• Exercise data
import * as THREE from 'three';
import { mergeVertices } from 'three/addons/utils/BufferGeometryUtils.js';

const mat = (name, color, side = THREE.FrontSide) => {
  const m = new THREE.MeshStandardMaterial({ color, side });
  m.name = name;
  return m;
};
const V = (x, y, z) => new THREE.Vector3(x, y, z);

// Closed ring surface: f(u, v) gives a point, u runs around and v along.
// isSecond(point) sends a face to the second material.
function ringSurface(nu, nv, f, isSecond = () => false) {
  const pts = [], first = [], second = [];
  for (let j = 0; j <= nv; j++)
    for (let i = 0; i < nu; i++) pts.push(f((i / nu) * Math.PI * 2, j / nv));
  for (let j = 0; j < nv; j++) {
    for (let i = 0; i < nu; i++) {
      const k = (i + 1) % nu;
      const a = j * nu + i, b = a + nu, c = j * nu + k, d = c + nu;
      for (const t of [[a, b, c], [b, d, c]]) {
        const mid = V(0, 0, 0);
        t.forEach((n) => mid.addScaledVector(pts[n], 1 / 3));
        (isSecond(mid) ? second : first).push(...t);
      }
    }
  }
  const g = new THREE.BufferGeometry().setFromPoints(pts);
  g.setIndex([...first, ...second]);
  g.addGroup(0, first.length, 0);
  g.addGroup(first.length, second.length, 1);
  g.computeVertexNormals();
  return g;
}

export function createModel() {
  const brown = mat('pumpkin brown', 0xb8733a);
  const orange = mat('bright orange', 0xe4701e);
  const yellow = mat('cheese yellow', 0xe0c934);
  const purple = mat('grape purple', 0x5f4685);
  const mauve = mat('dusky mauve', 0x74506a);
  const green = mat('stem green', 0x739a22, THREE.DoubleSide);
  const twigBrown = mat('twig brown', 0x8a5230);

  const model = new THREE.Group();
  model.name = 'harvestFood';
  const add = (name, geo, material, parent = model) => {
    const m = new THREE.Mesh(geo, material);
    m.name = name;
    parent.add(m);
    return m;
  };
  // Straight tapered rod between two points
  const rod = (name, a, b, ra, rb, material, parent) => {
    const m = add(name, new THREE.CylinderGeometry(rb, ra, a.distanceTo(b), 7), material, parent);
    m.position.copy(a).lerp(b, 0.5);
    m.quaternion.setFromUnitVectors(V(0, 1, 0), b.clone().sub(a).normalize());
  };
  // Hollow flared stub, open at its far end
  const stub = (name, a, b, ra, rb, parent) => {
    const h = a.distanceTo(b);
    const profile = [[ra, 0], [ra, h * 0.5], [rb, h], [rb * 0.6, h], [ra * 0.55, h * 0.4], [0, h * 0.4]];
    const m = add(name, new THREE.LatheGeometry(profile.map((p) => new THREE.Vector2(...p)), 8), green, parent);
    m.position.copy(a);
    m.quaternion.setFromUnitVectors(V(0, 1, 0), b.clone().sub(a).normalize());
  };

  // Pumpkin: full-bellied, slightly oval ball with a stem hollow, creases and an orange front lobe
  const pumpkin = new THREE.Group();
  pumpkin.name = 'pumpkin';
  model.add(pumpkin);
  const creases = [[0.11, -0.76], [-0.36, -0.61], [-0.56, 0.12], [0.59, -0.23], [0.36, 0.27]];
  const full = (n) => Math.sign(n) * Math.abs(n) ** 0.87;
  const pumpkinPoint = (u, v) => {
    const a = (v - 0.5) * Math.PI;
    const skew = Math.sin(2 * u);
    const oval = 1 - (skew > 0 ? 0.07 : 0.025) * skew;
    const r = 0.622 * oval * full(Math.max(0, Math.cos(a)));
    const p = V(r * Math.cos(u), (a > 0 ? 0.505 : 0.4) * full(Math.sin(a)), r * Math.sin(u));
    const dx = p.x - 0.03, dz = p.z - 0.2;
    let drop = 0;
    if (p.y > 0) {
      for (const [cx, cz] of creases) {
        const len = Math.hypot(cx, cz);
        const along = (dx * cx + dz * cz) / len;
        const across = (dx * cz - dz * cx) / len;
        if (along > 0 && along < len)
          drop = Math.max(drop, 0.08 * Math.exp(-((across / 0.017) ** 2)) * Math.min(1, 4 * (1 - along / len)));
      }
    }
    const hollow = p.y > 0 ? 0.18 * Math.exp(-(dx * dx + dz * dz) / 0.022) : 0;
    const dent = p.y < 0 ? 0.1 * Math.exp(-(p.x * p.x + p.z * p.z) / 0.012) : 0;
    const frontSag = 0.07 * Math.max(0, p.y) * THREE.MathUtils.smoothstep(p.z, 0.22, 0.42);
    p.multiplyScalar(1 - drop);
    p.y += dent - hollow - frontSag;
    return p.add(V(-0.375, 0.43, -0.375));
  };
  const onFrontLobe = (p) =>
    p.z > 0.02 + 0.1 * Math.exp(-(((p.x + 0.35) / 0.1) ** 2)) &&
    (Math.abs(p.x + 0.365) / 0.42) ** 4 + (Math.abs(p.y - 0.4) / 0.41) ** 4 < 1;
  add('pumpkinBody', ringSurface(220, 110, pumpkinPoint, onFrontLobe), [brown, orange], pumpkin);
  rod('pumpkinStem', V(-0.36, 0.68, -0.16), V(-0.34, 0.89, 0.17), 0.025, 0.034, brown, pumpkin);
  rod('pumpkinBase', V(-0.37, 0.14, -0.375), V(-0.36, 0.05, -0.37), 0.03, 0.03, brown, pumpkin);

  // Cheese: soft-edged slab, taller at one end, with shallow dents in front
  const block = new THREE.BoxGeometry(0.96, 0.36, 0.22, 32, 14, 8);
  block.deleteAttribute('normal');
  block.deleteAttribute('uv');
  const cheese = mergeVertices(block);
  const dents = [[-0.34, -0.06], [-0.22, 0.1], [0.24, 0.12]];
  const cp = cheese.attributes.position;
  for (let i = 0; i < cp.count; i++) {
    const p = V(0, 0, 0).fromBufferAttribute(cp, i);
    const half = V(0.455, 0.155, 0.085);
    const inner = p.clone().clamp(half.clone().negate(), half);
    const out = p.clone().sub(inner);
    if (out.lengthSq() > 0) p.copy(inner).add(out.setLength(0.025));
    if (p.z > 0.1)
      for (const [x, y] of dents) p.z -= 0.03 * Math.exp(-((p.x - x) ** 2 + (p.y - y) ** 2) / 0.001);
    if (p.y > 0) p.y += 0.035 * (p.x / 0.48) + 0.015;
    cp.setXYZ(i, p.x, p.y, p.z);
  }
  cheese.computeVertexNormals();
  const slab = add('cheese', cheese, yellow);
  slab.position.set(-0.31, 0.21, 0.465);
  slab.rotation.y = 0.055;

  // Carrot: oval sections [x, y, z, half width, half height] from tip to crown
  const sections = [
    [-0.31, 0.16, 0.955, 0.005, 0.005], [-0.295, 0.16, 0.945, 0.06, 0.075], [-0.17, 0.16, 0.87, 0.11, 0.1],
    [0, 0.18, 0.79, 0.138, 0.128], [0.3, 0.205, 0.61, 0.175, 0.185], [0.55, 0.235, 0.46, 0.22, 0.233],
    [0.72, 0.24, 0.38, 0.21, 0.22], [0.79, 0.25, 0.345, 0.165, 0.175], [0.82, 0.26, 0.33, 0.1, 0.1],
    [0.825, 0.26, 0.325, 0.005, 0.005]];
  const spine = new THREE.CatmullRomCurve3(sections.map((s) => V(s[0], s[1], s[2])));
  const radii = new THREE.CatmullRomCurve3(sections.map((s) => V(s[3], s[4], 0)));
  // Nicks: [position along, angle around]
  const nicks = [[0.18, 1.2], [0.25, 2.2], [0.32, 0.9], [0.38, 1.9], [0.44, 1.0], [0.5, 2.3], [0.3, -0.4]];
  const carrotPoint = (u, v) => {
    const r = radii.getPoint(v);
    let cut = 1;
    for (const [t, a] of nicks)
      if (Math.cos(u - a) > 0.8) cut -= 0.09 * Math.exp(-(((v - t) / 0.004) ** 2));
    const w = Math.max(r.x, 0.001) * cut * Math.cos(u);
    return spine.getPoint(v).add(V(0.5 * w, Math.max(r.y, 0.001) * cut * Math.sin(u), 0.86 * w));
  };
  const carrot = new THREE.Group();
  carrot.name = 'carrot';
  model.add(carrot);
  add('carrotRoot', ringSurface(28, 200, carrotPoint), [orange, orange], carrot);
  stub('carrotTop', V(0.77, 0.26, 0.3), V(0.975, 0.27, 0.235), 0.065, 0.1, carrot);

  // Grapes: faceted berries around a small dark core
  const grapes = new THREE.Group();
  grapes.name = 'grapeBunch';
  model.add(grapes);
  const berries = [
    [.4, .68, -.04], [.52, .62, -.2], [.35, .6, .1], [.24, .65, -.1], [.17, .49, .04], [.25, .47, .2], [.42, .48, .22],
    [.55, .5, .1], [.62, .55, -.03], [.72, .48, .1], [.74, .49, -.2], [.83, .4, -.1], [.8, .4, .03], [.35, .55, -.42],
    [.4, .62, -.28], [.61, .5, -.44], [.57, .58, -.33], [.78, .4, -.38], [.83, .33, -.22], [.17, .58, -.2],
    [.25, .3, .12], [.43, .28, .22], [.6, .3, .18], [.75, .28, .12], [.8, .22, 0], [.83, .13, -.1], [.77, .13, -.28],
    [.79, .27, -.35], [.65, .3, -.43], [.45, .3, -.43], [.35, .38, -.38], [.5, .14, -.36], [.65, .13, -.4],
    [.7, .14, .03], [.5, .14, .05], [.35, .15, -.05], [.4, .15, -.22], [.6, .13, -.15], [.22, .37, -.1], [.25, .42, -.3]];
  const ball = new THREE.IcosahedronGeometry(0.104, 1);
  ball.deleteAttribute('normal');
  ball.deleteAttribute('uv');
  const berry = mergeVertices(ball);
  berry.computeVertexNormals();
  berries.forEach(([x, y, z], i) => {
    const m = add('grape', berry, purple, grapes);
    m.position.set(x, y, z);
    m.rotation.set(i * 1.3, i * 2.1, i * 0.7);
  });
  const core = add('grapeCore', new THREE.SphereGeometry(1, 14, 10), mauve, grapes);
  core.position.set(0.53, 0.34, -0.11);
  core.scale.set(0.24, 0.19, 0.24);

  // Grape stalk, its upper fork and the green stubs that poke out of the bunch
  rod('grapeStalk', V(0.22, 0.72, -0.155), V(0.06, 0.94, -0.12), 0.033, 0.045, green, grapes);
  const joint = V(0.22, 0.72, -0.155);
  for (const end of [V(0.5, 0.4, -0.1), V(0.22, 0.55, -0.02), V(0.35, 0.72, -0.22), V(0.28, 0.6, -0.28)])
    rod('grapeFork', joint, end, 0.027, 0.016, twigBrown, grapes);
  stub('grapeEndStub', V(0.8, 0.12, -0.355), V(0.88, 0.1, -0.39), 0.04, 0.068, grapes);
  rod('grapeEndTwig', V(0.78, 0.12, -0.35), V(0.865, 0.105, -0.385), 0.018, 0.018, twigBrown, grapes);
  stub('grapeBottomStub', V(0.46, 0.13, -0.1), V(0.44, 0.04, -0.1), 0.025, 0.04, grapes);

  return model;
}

• Task brief
What do the lines above say from the one containing "const a = j" down to the one containing "const orange = mat('bright"? Return them exactly, both end lines included, and only them.

• Solution
      const a = j * nu + i, b = a + nu, c = j * nu + k, d = c + nu;
      for (const t of [[a, b, c], [b, d, c]]) {
        const mid = V(0, 0, 0);
        t.forEach((n) => mid.addScaledVector(pts[n], 1 / 3));
        (isSecond(mid) ? second : first).push(...t);
      }
    }
  }
  const g = new THREE.BufferGeometry().setFromPoints(pts);
  g.setIndex([...first, ...second]);
  g.addGroup(0, first.length, 0);
  g.addGroup(first.length, second.length, 1);
  g.computeVertexNormals();
  return g;
}

export function createModel() {
  const brown = mat('pumpkin brown', 0xb8733a);
  const orange = mat('bright orange', 0xe4701e);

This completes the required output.